Document images with source code
-*-

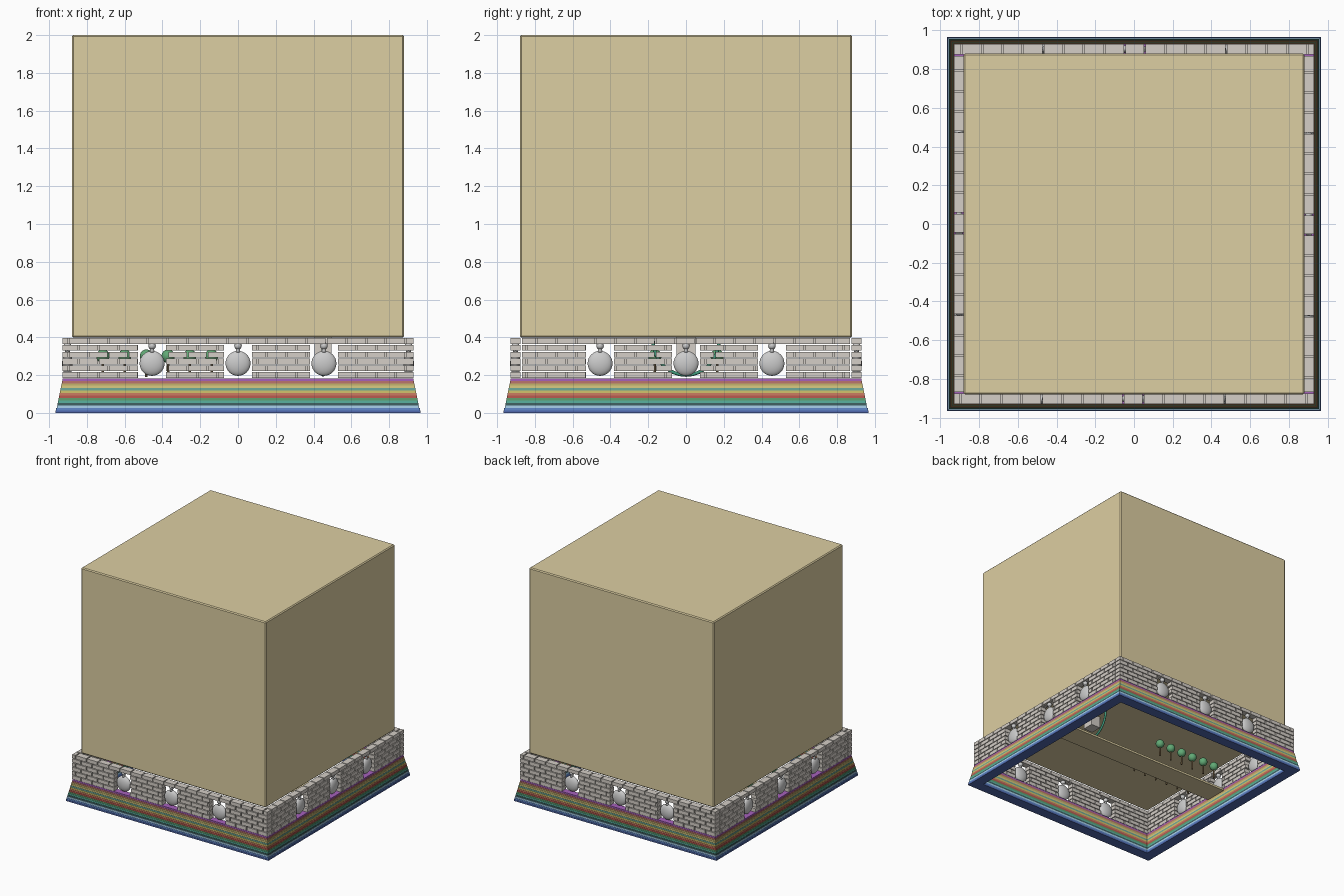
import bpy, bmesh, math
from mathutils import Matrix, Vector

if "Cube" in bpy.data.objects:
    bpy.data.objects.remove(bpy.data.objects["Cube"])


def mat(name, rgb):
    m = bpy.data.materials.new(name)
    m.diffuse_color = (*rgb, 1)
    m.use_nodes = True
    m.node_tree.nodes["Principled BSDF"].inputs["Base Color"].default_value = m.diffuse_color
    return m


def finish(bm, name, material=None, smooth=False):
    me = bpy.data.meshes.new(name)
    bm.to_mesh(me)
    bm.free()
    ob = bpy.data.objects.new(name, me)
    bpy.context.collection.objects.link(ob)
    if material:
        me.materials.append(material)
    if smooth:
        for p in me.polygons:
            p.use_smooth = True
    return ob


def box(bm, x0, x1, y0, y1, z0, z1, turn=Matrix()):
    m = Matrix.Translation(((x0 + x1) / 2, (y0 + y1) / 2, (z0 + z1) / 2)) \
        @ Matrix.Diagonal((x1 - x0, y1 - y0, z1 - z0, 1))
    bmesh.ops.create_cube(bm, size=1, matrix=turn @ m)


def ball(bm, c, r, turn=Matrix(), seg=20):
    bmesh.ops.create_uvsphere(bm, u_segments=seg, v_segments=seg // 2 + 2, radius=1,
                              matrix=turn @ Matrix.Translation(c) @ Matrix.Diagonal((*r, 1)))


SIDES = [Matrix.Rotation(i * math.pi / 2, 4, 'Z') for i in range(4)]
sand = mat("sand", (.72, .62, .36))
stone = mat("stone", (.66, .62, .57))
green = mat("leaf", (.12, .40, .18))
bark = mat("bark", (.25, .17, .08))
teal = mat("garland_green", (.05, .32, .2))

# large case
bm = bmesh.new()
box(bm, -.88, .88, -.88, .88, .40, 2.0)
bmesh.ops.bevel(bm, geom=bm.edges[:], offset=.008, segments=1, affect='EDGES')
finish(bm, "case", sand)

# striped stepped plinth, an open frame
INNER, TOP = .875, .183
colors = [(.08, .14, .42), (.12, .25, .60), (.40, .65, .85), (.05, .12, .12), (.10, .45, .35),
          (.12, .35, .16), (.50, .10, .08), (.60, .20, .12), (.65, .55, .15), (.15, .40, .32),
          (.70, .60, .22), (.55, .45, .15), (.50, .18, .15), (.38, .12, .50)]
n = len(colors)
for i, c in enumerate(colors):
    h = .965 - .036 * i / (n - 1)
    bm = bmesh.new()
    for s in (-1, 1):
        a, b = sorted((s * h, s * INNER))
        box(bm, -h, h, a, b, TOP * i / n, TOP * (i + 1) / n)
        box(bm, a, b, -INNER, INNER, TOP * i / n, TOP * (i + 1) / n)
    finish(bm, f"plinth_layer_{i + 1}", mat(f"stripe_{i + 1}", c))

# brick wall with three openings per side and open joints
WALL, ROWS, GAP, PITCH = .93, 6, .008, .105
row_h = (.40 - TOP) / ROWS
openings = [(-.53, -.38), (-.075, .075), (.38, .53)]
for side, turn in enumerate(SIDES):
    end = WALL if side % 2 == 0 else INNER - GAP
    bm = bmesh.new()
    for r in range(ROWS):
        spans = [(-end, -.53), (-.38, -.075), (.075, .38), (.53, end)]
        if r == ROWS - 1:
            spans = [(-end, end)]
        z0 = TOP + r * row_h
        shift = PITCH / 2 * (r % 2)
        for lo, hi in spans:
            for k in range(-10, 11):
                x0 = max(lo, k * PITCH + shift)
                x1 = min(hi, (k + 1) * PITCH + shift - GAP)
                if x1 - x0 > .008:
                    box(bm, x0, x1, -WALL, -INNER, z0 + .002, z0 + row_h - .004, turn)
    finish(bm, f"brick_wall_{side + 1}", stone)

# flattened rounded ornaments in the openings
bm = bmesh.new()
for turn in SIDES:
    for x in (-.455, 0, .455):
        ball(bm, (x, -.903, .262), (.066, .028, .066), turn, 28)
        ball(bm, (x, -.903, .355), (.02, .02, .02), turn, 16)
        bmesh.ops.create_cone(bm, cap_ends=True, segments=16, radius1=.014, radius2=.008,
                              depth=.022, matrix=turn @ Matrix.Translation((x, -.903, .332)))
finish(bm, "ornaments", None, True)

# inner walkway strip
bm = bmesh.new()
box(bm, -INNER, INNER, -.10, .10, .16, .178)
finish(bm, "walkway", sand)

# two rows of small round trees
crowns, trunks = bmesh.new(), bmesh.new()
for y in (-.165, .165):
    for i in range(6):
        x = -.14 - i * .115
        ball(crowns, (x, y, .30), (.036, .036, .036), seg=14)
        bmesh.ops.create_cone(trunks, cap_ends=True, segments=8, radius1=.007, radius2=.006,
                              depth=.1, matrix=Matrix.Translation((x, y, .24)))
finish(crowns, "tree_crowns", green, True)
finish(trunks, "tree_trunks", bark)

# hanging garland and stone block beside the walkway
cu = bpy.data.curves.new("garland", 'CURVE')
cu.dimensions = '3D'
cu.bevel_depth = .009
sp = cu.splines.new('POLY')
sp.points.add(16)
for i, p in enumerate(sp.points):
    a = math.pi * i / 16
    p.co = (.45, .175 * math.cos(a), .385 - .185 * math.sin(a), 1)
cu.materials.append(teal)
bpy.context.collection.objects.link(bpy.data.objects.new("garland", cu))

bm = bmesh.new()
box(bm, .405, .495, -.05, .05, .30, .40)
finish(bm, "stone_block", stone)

-*-

## DIRECTIONS FOR THIS TASK
Nothing but an exact copy belongs in the answer: the lines from the top of the records through the line containing "m.use_nodes = True", minus the pictures.

## RESULT OF THE EXERCISE
import bpy, bmesh, math
from mathutils import Matrix, Vector

if "Cube" in bpy.data.objects:
    bpy.data.objects.remove(bpy.data.objects["Cube"])


def mat(name, rgb):
    m = bpy.data.materials.new(name)
    m.diffuse_color = (*rgb, 1)
    m.use_nodes = True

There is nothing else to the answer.